Halle für Kunst

BY Wes Hill in Reviews | 22 FEB 12

Nhu Duong ‘BLACKY Blocked Radiants Sunbathed’, 2011, Installation view

DAS INSTITUT – the collaborative side-project of Kerstin Brätsch and Adele Röder – appears to be fuelled by the sense of liberation that comes with temporarily abandoning one’s day job. Since 2007, the project has allowed the painters to emerge from behind their canvases and to develop another practice which, while treating art as just another commercial market, paradoxically depends upon breaking taboos to create credibility. This exhibition ‘BLACKY Blocked Radiants Sunbathed’ is part of a series of collaborations between DAS INSTITUT and UNITED BROTHERS (the Japanese artist-brothers Ei and Tomoo Arakawa), which began at Kunsthalle Zurich in 2011 and included the Swedish fashion designer Nhu Duong at the Halle für Kunst stop. While the series was conceived after the Fukushima Daiichi nuclear disaster, this show’s title alluded to another kind of radiation: Tomoo Arakawa’s Fukushima-based tanning salon is called Blacky Iwaki.

The gallery space was filled with tanning beds, video projections and semi-transparent roller blinds, the latter emblazoned with Brätsch and Röder’s familiar, spray-paint-like abstractions and titled BLACKY Blocked Radiants Sunbathed Roller Blinds (2011). The two-part opening night performance began when the blinds were ceremoniously rolled up and the tanning beds were switched on. DAS INSTITUT’s works are characterized by a casual experimentalism usually found at art schools, so it was fitting that about twenty art students from the Hochschule für bildende Künste Hamburg joined in for a choreographed dance routine. Energetically instructed by a whistle-blowing Ei Arakawa, the amateur dancers moved awkwardly to a traditional Japanese song, occasionally waving patterned scarves or holding up naive figurative paintings made by Ei as a child. For the second act, members of the audience were encouraged to dance around the streets near the gallery, donning an array of hoods, overalls, trousers and incongruous-looking garments, all designed by Duong. When they returned – a little more sluggishly than when they left – the chanting and whistling stopped, the blinds were rolled down, and the tanning beds were switched off. For the remainder of the exhibition, the beds and blinds resembled theatrical props more than art works – a quality reinforced by a dual video projection of a similar dance-based performance held for the 2011 Reconstruction Festival in Fukushima.

The exhibition’s light-hearted, improvisational and art-world-insider tones brought to mind shows by the performance-based ensemble Chicks on Speed – although DAS INSTITUT downplays gender in favour of design. While the tanning beds and radiantly-patterned blinds linked the UV rays of Tomoo Arakawa’s tanning studio to the Fukushima disaster, the radiation motif served as just another prop – with Brätsch and Röder offering not so much a focused inquiry as a framing of loose associations. Perhaps celebrating the diminished political currency of contemporary art, ‘BLACKY Blocked Radiants Sunbathed’ suggested that there was a time when an exhibition linking nuclear meltdowns to fashion and carefree dance routines would have provoked debate rather than just an air of indifference.

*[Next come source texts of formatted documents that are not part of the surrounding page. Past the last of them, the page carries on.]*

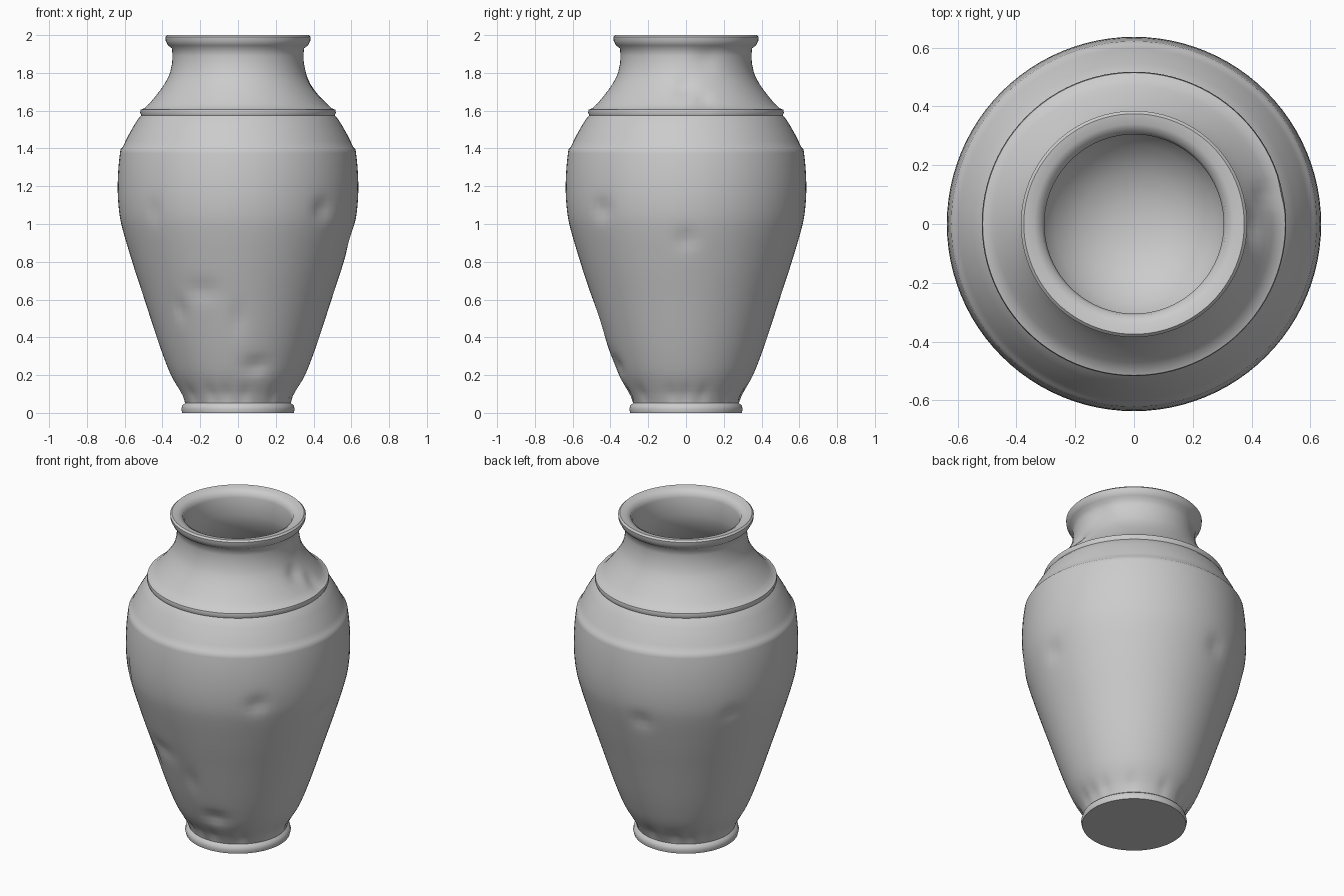
import bpy, bmesh, math
from mathutils import Vector

cube = bpy.data.objects.get("Cube")
if cube:
    bpy.data.objects.remove(cube, do_unlink=True)

SEGMENTS = 96

# Plain grey clay
clay = bpy.data.materials.new("grey clay")
clay.use_nodes = True
grey = (0.6, 0.6, 0.6, 1)
clay.diffuse_color = grey
clay.node_tree.nodes["Principled BSDF"].inputs["Base Color"].default_value = grey

# Profile (radius, height): foot, belly, shoulder steps, neck, rim, then inside
outer = [(0.295, 0), (0.3, 0.02), (0.295, 0.04), (0.28, 0.052), (0.295, 0.09),
         (0.355, 0.2), (0.395, 0.3), (0.43, 0.4), (0.495, 0.6), (0.56, 0.8),
         (0.618, 1.0), (0.633, 1.1), (0.637, 1.2), (0.633, 1.3), (0.625, 1.375),
         (0.622, 1.395), (0.612, 1.405), (0.58, 1.47), (0.53, 1.555),
         (0.512, 1.575), (0.518, 1.59), (0.515, 1.605), (0.495, 1.613),
         (0.45, 1.66), (0.39, 1.74), (0.36, 1.8), (0.349, 1.85), (0.35, 1.93),
         (0.37, 1.945), (0.383, 1.97), (0.385, 1.99), (0.375, 2.0)]
inner = [(0.34, 1.995), (0.313, 1.98), (0.305, 1.95), (0.305, 1.84), (0.35, 1.72),
         (0.47, 1.56), (0.57, 1.36), (0.585, 1.2), (0.565, 1.0), (0.44, 0.6),
         (0.34, 0.33), (0.27, 0.2), (0.18, 0.13), (0.08, 0.1)]


def refine(points, step=0.035):
    """Split long profile spans so that dents have faces to shape."""
    out = []
    n = len(points)
    for i in range(n - 1):
        p0, p1 = Vector(points[max(i - 1, 0)]), Vector(points[i])
        p2, p3 = Vector(points[i + 1]), Vector(points[min(i + 2, n - 1)])
        length = (p2 - p1).length
        count = max(1, round(length / step))
        m1 = (p2 - p0).normalized() * length
        m2 = (p3 - p1).normalized() * length
        for k in range(count):
            t = k / count
            if count == 1:
                out.append(p1)
                continue
            out.append(p1 * (2*t**3 - 3*t*t + 1) + m1 * (t**3 - 2*t*t + t)
                       + p2 * (3*t*t - 2*t**3) + m2 * (t**3 - t*t))
    return out + [Vector(points[-1])]


# Dents and worn chips: angle in degrees, height, width, tall, depth
dents = [(-45, 1.08, 0.05, 0.05, 0.02), (-112, 0.65, 0.09, 0.05, 0.012),
         (-130, 0.55, 0.04, 0.06, 0.012), (-75, 0.25, 0.07, 0.04, 0.02),
         (-90, 0.5, 0.04, 0.08, 0.01), (-135, 1.07, 0.03, 0.06, 0.012),
         (0, 0.92, 0.05, 0.05, 0.015), (-2, 1.72, 0.05, 0.04, 0.02),
         (12, 1.65, 0.04, 0.04, 0.015), (18, 1.87, 0.06, 0.04, 0.012),
         (100, 0.95, 0.05, 0.05, 0.015), (150, 1.0, 0.05, 0.04, 0.012)]
# Worn flutes just above the foot
for i in range(14):
    dents.append((i * 26 + 9 * math.sin(i * 5), 0.1, 0.03, 0.045, 0.009))


def dent_depth(angle, radius, z):
    total = 0
    for deg, height, wide, tall, depth in dents:
        turn = (angle - math.radians(deg) + math.pi) % math.tau - math.pi
        total += depth * math.exp(-(turn * radius / wide)**2 - ((z - height) / tall)**2)
    return total if z > 0.06 else 0


# Turn the profile around the vertical axis
outside = refine(outer)
inside = refine(inner, 0.08)
bm = bmesh.new()
rings = []
for i, (r, z) in enumerate(outside + inside):
    ring = []
    for s in range(SEGMENTS):
        a = math.tau * s / SEGMENTS
        rr = r - (dent_depth(a, r, z) if i < len(outside) else 0)
        ring.append(bm.verts.new((rr * math.cos(a), rr * math.sin(a), z)))
    rings.append(ring)
for low, high in zip(rings, rings[1:]):
    for s in range(SEGMENTS):
        t = (s + 1) % SEGMENTS
        bm.faces.new((low[s], low[t], high[t], high[s]))

# Underside and inner floor
bm.faces.new(rings[0][::-1])
centre = bm.verts.new((0, 0, 0.095))
for s in range(SEGMENTS):
    bm.faces.new((rings[-1][s], rings[-1][(s + 1) % SEGMENTS], centre))
bmesh.ops.recalc_face_normals(bm, faces=bm.faces)

mesh = bpy.data.meshes.new("vase")
bm.to_mesh(mesh)
bm.free()
mesh.materials.append(clay)
vase = bpy.data.objects.new("vase", mesh)
bpy.context.collection.objects.link(vase)
bpy.context.view_layer.objects.active = vase
vase.select_set(True)
bpy.ops.object.shade_smooth_by_angle(angle=math.radians(50))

Wes Hill is a writer living in Sydney, Australia. His book Art after the Hipster: Identity Politics, Ethics and Aesthetics (2017) is published by Palgrave Macmillan.